▶ Task to carry out
Every record below is to be repeated exactly, with the pictures left out.

Records contained in a dataset
######

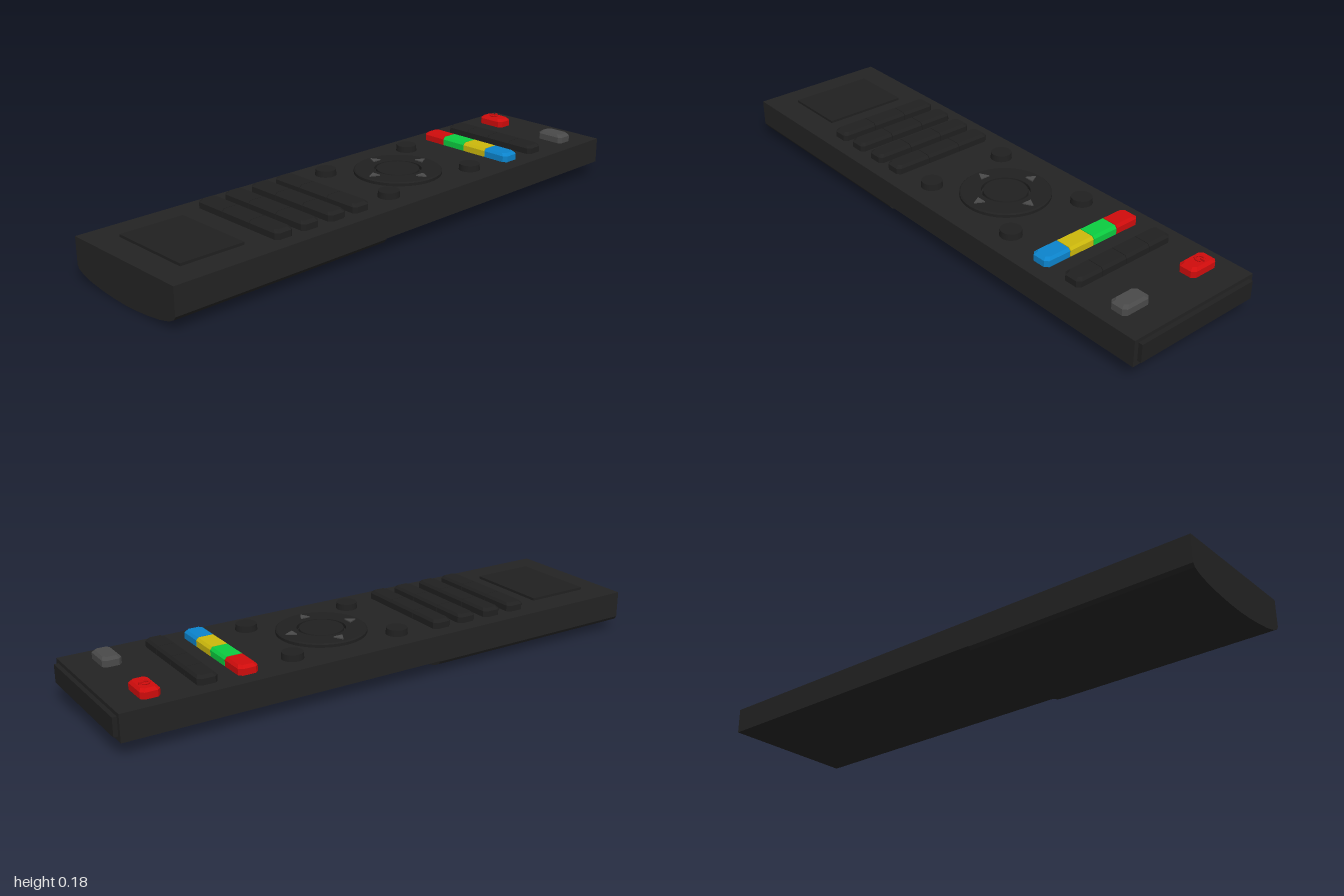
import * as THREE from 'three';

const mat = (name, color) => {
  const m = new THREE.MeshStandardMaterial({ color });
  m.name = name;
  return m;
};

const TOP = 0.145; // height of the keypad face

export function createModel() {
  const root = new THREE.Group();
  const body = mat('body black', 0x232323);
  const key = mat('key black', 0x202020);
  const grey = mat('grey', 0x4a4a4a);
  const red = mat('red', 0xd00c0c);
  const green = mat('green', 0x0ccc40);
  const yellow = mat('yellow', 0xccb80c);
  const blue = mat('blue', 0x0c84cc);

  const add = (name, geo, material, x = 0, y = 0, z = 0, parent = root) => {
    const m = new THREE.Mesh(geo, material);
    m.name = name;
    m.position.set(x, y, z);
    parent.add(m);
    return m;
  };

  // Main case: thin slab at the back, round-bellied grip at the front
  const zStep = 0.17;
  add('upperCase', new THREE.BoxGeometry(0.516, TOP - 0.052, zStep + 0.985), body,
    0, (TOP + 0.052) / 2, (zStep - 0.985) / 2);
  const half = [[0.258, 0.05], [0.25, 0.038], [0.225, 0.026], [0.18, 0.015], [0.12, 0.007], [0.06, 0.002]];
  const section = new THREE.Shape([
    [-0.258, TOP], ...half.map(([x, y]) => [-x, y]), [0, 0], ...half.slice().reverse(), [0.258, TOP],
  ].map(([x, y]) => new THREE.Vector2(x, y)));
  add('batteryGrip', new THREE.ExtrudeGeometry(section, { depth: 1 - zStep, bevelEnabled: false }), body, 0, 0, zStep);
  add('signalWindow', new THREE.BoxGeometry(0.484, 0.064, 0.03), key, 0, 0.1, -0.985);

  // Key with a sloped top edge; its outer ends are also chamfered
  const keyGeo = (x0, x1, depth, height, endL, endR) => {
    const d = depth / 2, c = 0.012, l = endL ? c : 0, r = endR ? c : 0;
    const pts = [[x0 + l, -d], [x1 - r, -d]];
    if (endR) pts.push([x1, -d + c], [x1, d - c]);
    pts.push([x1 - r, d], [x0 + l, d]);
    if (endL) pts.push([x0, d - c], [x0, -d + c]);
    const shape = new THREE.Shape(pts.map(([x, y]) => new THREE.Vector2(x, y)));
    const geo = new THREE.ExtrudeGeometry(shape, { depth: 1, steps: 2, bevelEnabled: false });
    geo.rotateX(-Math.PI / 2);
    const p = geo.attributes.position, mid = (x0 + x1) / 2;
    for (let i = 0; i < p.count; i++) {
      const level = p.getY(i);
      p.setY(i, level > 0.9 ? height : level > 0.4 ? height - 0.009 : 0);
      if (level > 0.9) {
        p.setZ(i, p.getZ(i) * (1 - 0.008 / d));
        const x = p.getX(i);
        if (x > mid && endR) p.setX(i, x - 0.011);
        if (x < mid && endL) p.setX(i, x + 0.011);
      }
    }
    geo.computeVertexNormals();
    return geo;
  };

  const keyRow = (name, z, colours, height) => {
    const row = new THREE.Group();
    row.name = name;
    root.add(row);
    const n = colours.length, w = 0.408 / n, gap = 0.0012;
    colours.forEach((c, i) => add(name + 'Key' + (i + 1),
      keyGeo(-0.204 + i * w + gap, -0.204 + (i + 1) * w - gap, 0.07, height, i === 0, i === n - 1),
      c, 0, TOP, z, row));
  };
  [0.222, 0.328, 0.44, 0.547].forEach((z, i) => keyRow('numberRow' + (i + 1), z, [key, key, key], 0.03));
  keyRow('functionRow', -0.67, [key, key, key, key], 0.03);
  keyRow('colourRow', -0.53, [red, green, yellow, blue], 0.031);

  // Separate keys at the far end
  add('powerKey', keyGeo(-0.055, 0.055, 0.066, 0.031, true, true), red, -0.15, TOP, -0.858);
  add('sourceKey', keyGeo(-0.055, 0.055, 0.066, 0.031, true, true), grey, 0.146, TOP, -0.858);

  // Raised power mark: open ring and bar
  const ring = new THREE.TorusGeometry(0.014, 0.0035, 6, 20, Math.PI * 1.6);
  ring.rotateZ(Math.PI * 0.7).rotateX(-Math.PI / 2);
  add('powerRing', ring, red, -0.157, 0.179, -0.858);
  add('powerBar', new THREE.BoxGeometry(0.005, 0.007, 0.016), red, -0.157, 0.1795, -0.87);

  // Round keys around the navigation pad
  for (const x of [-0.157, 0.157]) {
    for (const z of [-0.35, 0.058]) {
      add('roundKey', new THREE.CylinderGeometry(0.036, 0.038, 0.022, 32), key, x, TOP + 0.011, z);
    }
  }

  // Navigation pad: ring, centre key and four arrows
  const pad = new THREE.Group();
  pad.name = 'navigationPad';
  pad.position.set(0, TOP, -0.145);
  root.add(pad);
  const ringProfile = [[0.084, 0], [0.084, 0.014], [0.152, 0.014], [0.157, 0.01], [0.157, 0]];
  const padGeo = new THREE.LatheGeometry(
    ringProfile.map(([x, y]) => new THREE.Vector2(x, y)).reverse(), 48).toNonIndexed();
  padGeo.computeVertexNormals();
  add('padRing', padGeo, key, 0, 0, 0, pad);
  add('centreKey', new THREE.CylinderGeometry(0.076, 0.078, 0.014, 40), key, 0, 0.007, 0, pad);
  const tri = new THREE.Shape([[-0.018, -0.016], [0.018, -0.016], [0, 0.018]].map(([x, y]) => new THREE.Vector2(x, y)));
  const arrowGeo = new THREE.ExtrudeGeometry(tri, { depth: 0.004, bevelEnabled: false });
  arrowGeo.rotateX(-Math.PI / 2).translate(0, 0.014, -0.122);
  for (let i = 0; i < 4; i++) {
    add('arrow', arrowGeo, grey, 0, 0, 0, pad).rotation.y = i * Math.PI / 2;
  }

  // Blank raised plate near the grip end
  add('namePlate', new THREE.BoxGeometry(0.314, 0.009, 0.235), key, 0, TOP + 0.0045, 0.788);

  return root;
}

######

▶ Completed exercise
import * as THREE from 'three';

const mat = (name, color) => {
  const m = new THREE.MeshStandardMaterial({ color });
  m.name = name;
  return m;
};

const TOP = 0.145; // height of the keypad face

export function createModel() {
  const root = new THREE.Group();
  const body = mat('body black', 0x232323);
  const key = mat('key black', 0x202020);
  const grey = mat('grey', 0x4a4a4a);
  const red = mat('red', 0xd00c0c);
  const green = mat('green', 0x0ccc40);
  const yellow = mat('yellow', 0xccb80c);
  const blue = mat('blue', 0x0c84cc);

  const add = (name, geo, material, x = 0, y = 0, z = 0, parent = root) => {
    const m = new THREE.Mesh(geo, material);
    m.name = name;
    m.position.set(x, y, z);
    parent.add(m);
    return m;
  };

  // Main case: thin slab at the back, round-bellied grip at the front
  const zStep = 0.17;
  add('upperCase', new THREE.BoxGeometry(0.516, TOP - 0.052, zStep + 0.985), body,
    0, (TOP + 0.052) / 2, (zStep - 0.985) / 2);
  const half = [[0.258, 0.05], [0.25, 0.038], [0.225, 0.026], [0.18, 0.015], [0.12, 0.007], [0.06, 0.002]];
  const section = new THREE.Shape([
    [-0.258, TOP], ...half.map(([x, y]) => [-x, y]), [0, 0], ...half.slice().reverse(), [0.258, TOP],
  ].map(([x, y]) => new THREE.Vector2(x, y)));
  add('batteryGrip', new THREE.ExtrudeGeometry(section, { depth: 1 - zStep, bevelEnabled: false }), body, 0, 0, zStep);
  add('signalWindow', new THREE.BoxGeometry(0.484, 0.064, 0.03), key, 0, 0.1, -0.985);

  // Key with a sloped top edge; its outer ends are also chamfered
  const keyGeo = (x0, x1, depth, height, endL, endR) => {
    const d = depth / 2, c = 0.012, l = endL ? c : 0, r = endR ? c : 0;
    const pts = [[x0 + l, -d], [x1 - r, -d]];
    if (endR) pts.push([x1, -d + c], [x1, d - c]);
    pts.push([x1 - r, d], [x0 + l, d]);
    if (endL) pts.push([x0, d - c], [x0, -d + c]);
    const shape = new THREE.Shape(pts.map(([x, y]) => new THREE.Vector2(x, y)));
    const geo = new THREE.ExtrudeGeometry(shape, { depth: 1, steps: 2, bevelEnabled: false });
    geo.rotateX(-Math.PI / 2);
    const p = geo.attributes.position, mid = (x0 + x1) / 2;
    for (let i = 0; i < p.count; i++) {
      const level = p.getY(i);
      p.setY(i, level > 0.9 ? height : level > 0.4 ? height - 0.009 : 0);
      if (level > 0.9) {
        p.setZ(i, p.getZ(i) * (1 - 0.008 / d));
        const x = p.getX(i);
        if (x > mid && endR) p.setX(i, x - 0.011);
        if (x < mid && endL) p.setX(i, x + 0.011);
      }
    }
    geo.computeVertexNormals();
    return geo;
  };

  const keyRow = (name, z, colours, height) => {
    const row = new THREE.Group();
    row.name = name;
    root.add(row);
    const n = colours.length, w = 0.408 / n, gap = 0.0012;
    colours.forEach((c, i) => add(name + 'Key' + (i + 1),
      keyGeo(-0.204 + i * w + gap, -0.204 + (i + 1) * w - gap, 0.07, height, i === 0, i === n - 1),
      c, 0, TOP, z, row));
  };
  [0.222, 0.328, 0.44, 0.547].forEach((z, i) => keyRow('numberRow' + (i + 1), z, [key, key, key], 0.03));
  keyRow('functionRow', -0.67, [key, key, key, key], 0.03);
  keyRow('colourRow', -0.53, [red, green, yellow, blue], 0.031);

  // Separate keys at the far end
  add('powerKey', keyGeo(-0.055, 0.055, 0.066, 0.031, true, true), red, -0.15, TOP, -0.858);
  add('sourceKey', keyGeo(-0.055, 0.055, 0.066, 0.031, true, true), grey, 0.146, TOP, -0.858);

  // Raised power mark: open ring and bar
  const ring = new THREE.TorusGeometry(0.014, 0.0035, 6, 20, Math.PI * 1.6);
  ring.rotateZ(Math.PI * 0.7).rotateX(-Math.PI / 2);
  add('powerRing', ring, red, -0.157, 0.179, -0.858);
  add('powerBar', new THREE.BoxGeometry(0.005, 0.007, 0.016), red, -0.157, 0.1795, -0.87);

  // Round keys around the navigation pad
  for (const x of [-0.157, 0.157]) {
    for (const z of [-0.35, 0.058]) {
      add('roundKey', new THREE.CylinderGeometry(0.036, 0.038, 0.022, 32), key, x, TOP + 0.011, z);
    }
  }

  // Navigation pad: ring, centre key and four arrows
  const pad = new THREE.Group();
  pad.name = 'navigationPad';
  pad.position.set(0, TOP, -0.145);
  root.add(pad);
  const ringProfile = [[0.084, 0], [0.084, 0.014], [0.152, 0.014], [0.157, 0.01], [0.157, 0]];
  const padGeo = new THREE.LatheGeometry(
    ringProfile.map(([x, y]) => new THREE.Vector2(x, y)).reverse(), 48).toNonIndexed();
  padGeo.computeVertexNormals();
  add('padRing', padGeo, key, 0, 0, 0, pad);
  add('centreKey', new THREE.CylinderGeometry(0.076, 0.078, 0.014, 40), key, 0, 0.007, 0, pad);
  const tri = new THREE.Shape([[-0.018, -0.016], [0.018, -0.016], [0, 0.018]].map(([x, y]) => new THREE.Vector2(x, y)));
  const arrowGeo = new THREE.ExtrudeGeometry(tri, { depth: 0.004, bevelEnabled: false });
  arrowGeo.rotateX(-Math.PI / 2).translate(0, 0.014, -0.122);
  for (let i = 0; i < 4; i++) {
    add('arrow', arrowGeo, grey, 0, 0, 0, pad).rotation.y = i * Math.PI / 2;
  }

  // Blank raised plate near the grip end
  add('namePlate', new THREE.BoxGeometry(0.314, 0.009, 0.235), key, 0, TOP + 0.0045, 0.788);

  return root;
}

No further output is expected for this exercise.